What to do
Look through the data below for the string "bmesh", and copy every line where it turns up.

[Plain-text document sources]

/---

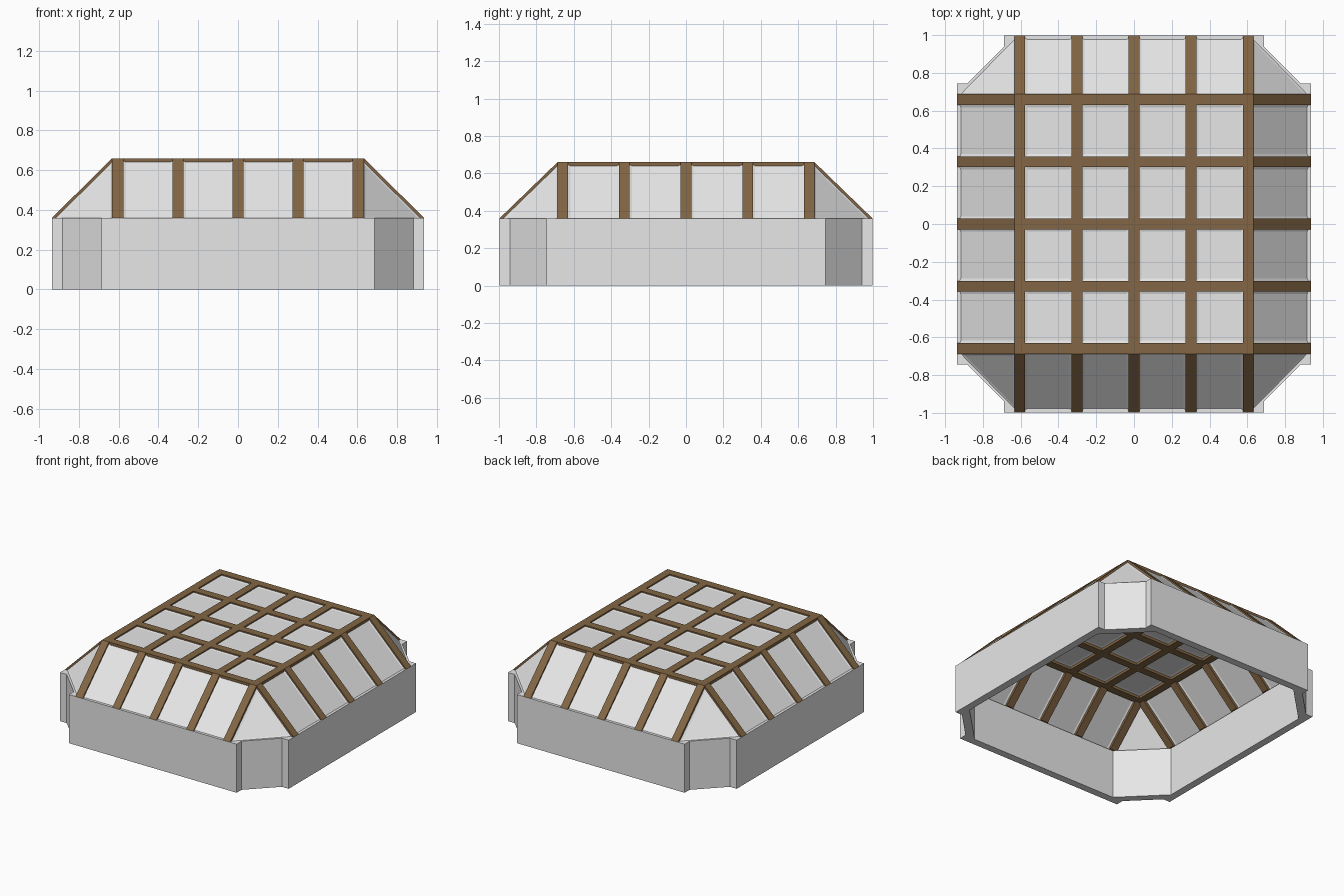
import bpy, bmesh
from mathutils import Vector as V

if "Cube" in bpy.data.objects:
    bpy.data.objects.remove(bpy.data.objects["Cube"])

# overall sizes: eaves half-extents, ridge half-extents, heights
EX, EY, RX, RY, ZE, ZT = 0.937, 0.997, 0.633, 0.687, 0.36, 0.66
WALL, BEAM, DEPTH = 0.055, 0.057, 0.045


def material(name, col):
    m = bpy.data.materials.new(name)
    m.diffuse_color = (*col, 1)
    m.use_nodes = True
    m.node_tree.nodes["Principled BSDF"].inputs["Base Color"].default_value = m.diffuse_color
    return m


GREY = material("light grey", (0.8, 0.8, 0.8))
BROWN = material("timber brown", (0.225, 0.132, 0.058))


def finish(bm, name, mat):
    bmesh.ops.recalc_face_normals(bm, faces=bm.faces[:])
    me = bpy.data.meshes.new(name)
    bm.to_mesh(me)
    bm.free()
    me.materials.append(mat)
    ob = bpy.data.objects.new(name, me)
    bpy.context.collection.objects.link(ob)
    return ob


def prism(bm, pts, vec):
    """Closed solid: polygon extruded along vec."""
    a = [bm.verts.new(V(p)) for p in pts]
    b = [bm.verts.new(V(p) + V(vec)) for p in pts]
    caps = [bm.faces.new(a), bm.faces.new(b[::-1])]
    n = len(a)
    sides = [bm.faces.new((a[i], b[i], b[(i + 1) % n], a[(i + 1) % n])) for i in range(n)]
    bmesh.ops.recalc_face_normals(bm, faces=caps + sides)
    return caps


def panel(bm, pts, normal, border, recess=0.01, thick=0.016):
    """Slab sunk below the roof surface with a stepped border on both faces."""
    n = V(normal).normalized()
    caps = prism(bm, [V(p) - n * recess for p in pts], -n * thick)
    bmesh.ops.inset_individual(bm, faces=caps, thickness=border, depth=-0.004,
                               use_even_offset=True)


# straight walls
for s, label in ((-1, "front"), (1, "back")):
    bm = bmesh.new()
    prism(bm, [(-0.687, s * EY, 0), (0.687, s * EY, 0),
               (0.687, s * (EY - WALL), 0), (-0.687, s * (EY - WALL), 0)], (0, 0, ZE))
    finish(bm, label + "_wall", GREY)
for s, label in ((-1, "left"), (1, "right")):
    bm = bmesh.new()
    prism(bm, [(s * EX, -0.745, 0), (s * EX, 0.745, 0),
               (s * (EX - WALL), 0.745, 0), (s * (EX - WALL), -0.745, 0)], (0, 0, ZE))
    finish(bm, label + "_wall", GREY)

# chamfered corner walls and triangular roof corners
walls, tris = bmesh.new(), bmesh.new()
for sx in (-1, 1):
    for sy in (-1, 1):
        ix, iy = EX - WALL, EY - WALL
        prism(walls, [(sx * x, sy * y, 0) for x, y in
                      ((0.685, iy), (ix, 0.745), (ix, 0.665), (0.605, iy))], (0, 0, ZE))
        p = [V((sx * RX, sy * RY, ZT)), V((sx * RX, sy * EY, ZE)), V((sx * EX, sy * RY, ZE))]
        n = (p[1] - p[0]).cross(p[2] - p[0])
        panel(tris, p, n if n.z > 0 else -n, 0.02)
finish(walls, "corner_walls", GREY)
finish(tris, "corner_roof_panels", GREY)

# timber ribs: roof cross-section swept over the beam width
XS = [k * (RX - BEAM / 2) / 2 for k in range(-2, 3)]
YS = [k * (RY - BEAM / 2) / 2 for k in range(-2, 3)]


def section(e, r):
    d = DEPTH
    return [(-e, ZE), (-r, ZT), (r, ZT), (e, ZE),
            (e - d * 1.41, ZE), (r - d * 0.41, ZT - d), (d * 0.41 - r, ZT - d), (d * 1.41 - e, ZE)]


bm = bmesh.new()
for x in XS:
    prism(bm, [(x - BEAM / 2, u, z) for u, z in section(EY, RY)], (BEAM, 0, 0))
finish(bm, "lengthwise_ribs", BROWN)
bm = bmesh.new()
for y in YS:
    prism(bm, [(u, y - BEAM / 2, z) for u, z in section(EX, RX)], (0, BEAM, 0))
finish(bm, "crosswise_ribs", BROWN)

# panes between the ribs
h = BEAM / 2
bays_x = [(a + h, b - h) for a, b in zip(XS, XS[1:])]
bays_y = [(a + h, b - h) for a, b in zip(YS, YS[1:])]
top, slope = bmesh.new(), bmesh.new()
for x0, x1 in bays_x:
    for y0, y1 in bays_y:
        panel(top, [(x0, y0, ZT), (x1, y0, ZT), (x1, y1, ZT), (x0, y1, ZT)], (0, 0, 1), 0.012)
    for s in (-1, 1):
        panel(slope, [(x0, s * EY, ZE), (x1, s * EY, ZE), (x1, s * RY, ZT), (x0, s * RY, ZT)],
              (0, s * (ZT - ZE), EY - RY), 0.012)
for y0, y1 in bays_y:
    for s in (-1, 1):
        panel(slope, [(s * EX, y0, ZE), (s * EX, y1, ZE), (s * RX, y1, ZT), (s * RX, y0, ZT)],
              (s * (ZT - ZE), 0, EX - RX), 0.012)
finish(top, "top_panes", GREY)
finish(slope, "slope_panes", GREY)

\---

Task answer
import bpy, bmesh
    bmesh.ops.recalc_face_normals(bm, faces=bm.faces[:])
    bmesh.ops.recalc_face_normals(bm, faces=caps + sides)
    bmesh.ops.inset_individual(bm, faces=caps, thickness=border, depth=-0.004,
    bm = bmesh.new()
    bm = bmesh.new()
walls, tris = bmesh.new(), bmesh.new()
bm = bmesh.new()
bm = bmesh.new()
top, slope = bmesh.new(), bmesh.new()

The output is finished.